phocyte; LEK: lymphokine-activated killer cell, LY:
lymphocyte; MO: monocyte; NE: neutrophil; NT:
nontreated, PB: peripheral blood; PBL: peripheral blood
leukocyte; PBMC: peripheral blood mononuclear cells;
PBS: phosphate-buffered saline; PS: pass through; PTL:
platelet; RBC: red blood cell.
Figure S1. tLeukoCatch efficiently captures TRAMP-C1 cells.
(A) TRAMP-C1 cells were passed through a tLeukoCatch five
times. Bar graphs show the number of TRAMP-C1 cells before
tLeukoCatch treatment (NT, nontreated) and after five passages
through tLeukoCatch filters; (B) TRAMP-C1 cells were passed
through tLeukoCatch five times. The captured TRAMP-C1

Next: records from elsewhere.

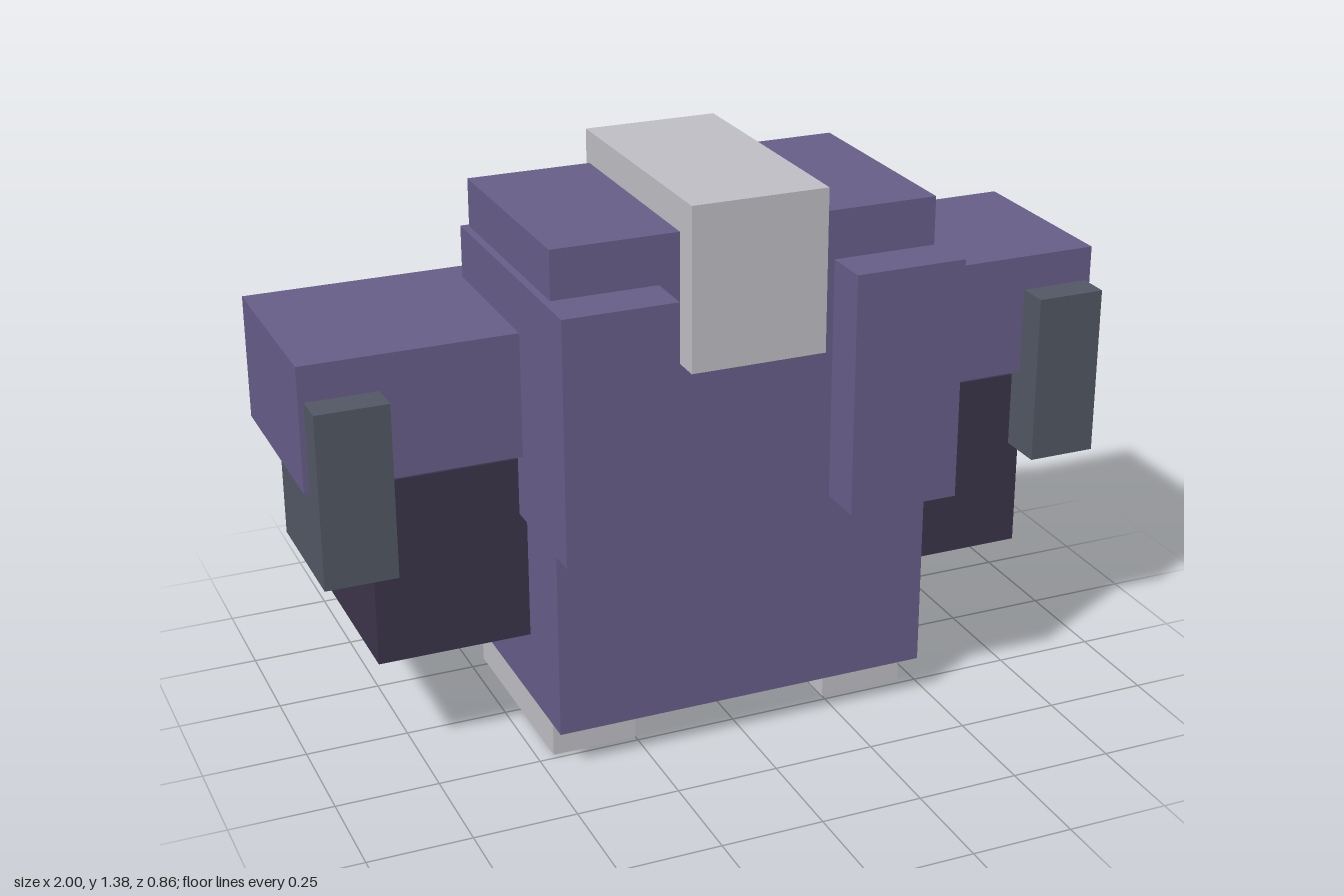
import * as THREE from 'three';

const mat = (name, color) => {
  const m = new THREE.MeshStandardMaterial({ color });
  m.name = name;
  return m;
};

export function createModel() {
  const model = new THREE.Group();
  model.name = 'blockRobot';
  const purple = mat('purple', 0x675d88);
  const dark = mat('darkPurple', 0x3b344a);
  const light = mat('lightGrey', 0xbebdc3);
  const steel = mat('steel', 0x515763);
  const green = mat('green', 0x4a7f66);
  const vent = mat('ventTeal', 0x22303a);

  // Box given by its limits on each axis
  const box = (name, material, [x0, x1], [y0, y1], [z0, z1]) => {
    const mesh = new THREE.Mesh(new THREE.BoxGeometry(x1 - x0, y1 - y0, z1 - z0), material);
    mesh.position.set((x0 + x1) / 2, (y0 + y1) / 2, (z0 + z1) / 2);
    mesh.name = name;
    model.add(mesh);
  };
  // The same box on both sides
  const pair = (name, material, [x0, x1], y, z) => {
    box(name + 'Left', material, [x0, x1], y, z);
    box(name + 'Right', material, [-x1, -x0], y, z);
  };

  // Torso and head
  box('torso', purple, [-0.47, 0.47], [0.1, 1.297], [-0.235, 0.315]);
  box('head', light, [-0.165, 0.165], [0.985, 1.376], [-0.255, 0.381]);
  pair('chestPanel', purple, [0.215, 0.488], [0.59, 1.18], [-0.246, 0.432]);

  // Arms
  pair('upperArm', purple, [0.347, 1], [0.75, 1.052], [-0.322, 0.156]);
  pair('sideBlock', dark, [0.347, 0.843], [0.27, 0.73], [-0.345, 0.12]);
  pair('hand', steel, [0.815, 0.987], [0.543, 0.966], [-0.096, 0.235]);

  // Feet and heels
  pair('foot', light, [0.25, 0.46], [0, 0.43], [-0.282, 0.235]);
  pair('heel', green, [0.285, 0.427], [0, 0.225], [-0.352, -0.27]);

  // Backpack with vents
  box('backpack', dark, [-0.256, 0.256], [0.2, 1.14], [-0.392, -0.23]);
  for (let i = 0; i < 5; i++) {
    const y = 0.32 + i * 0.133;
    box('vent' + (i + 1), vent, [-0.162, 0.162], [y - 0.021, y + 0.021], [-0.416, -0.38]);
  }

  // Eight-pointed gears on the back
  const star = new THREE.Shape(Array.from({ length: 16 }, (_, i) => {
    const a = i * Math.PI / 8, r = i % 2 ? 0.09 : 0.12;
    return new THREE.Vector2(r * Math.cos(a), r * Math.sin(a));
  }));
  const gearGeometry = new THREE.ExtrudeGeometry(star, { depth: 0.11, bevelEnabled: false });
  for (const side of [1, -1]) {
    const gear = new THREE.Mesh(gearGeometry, steel);
    gear.position.set(side * 0.354, 0.836, -0.432);
    gear.name = side > 0 ? 'gearLeft' : 'gearRight';
    model.add(gear);
  }
  return model;
}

cells were eluted five times (1st to 5th) with fresh DMEM.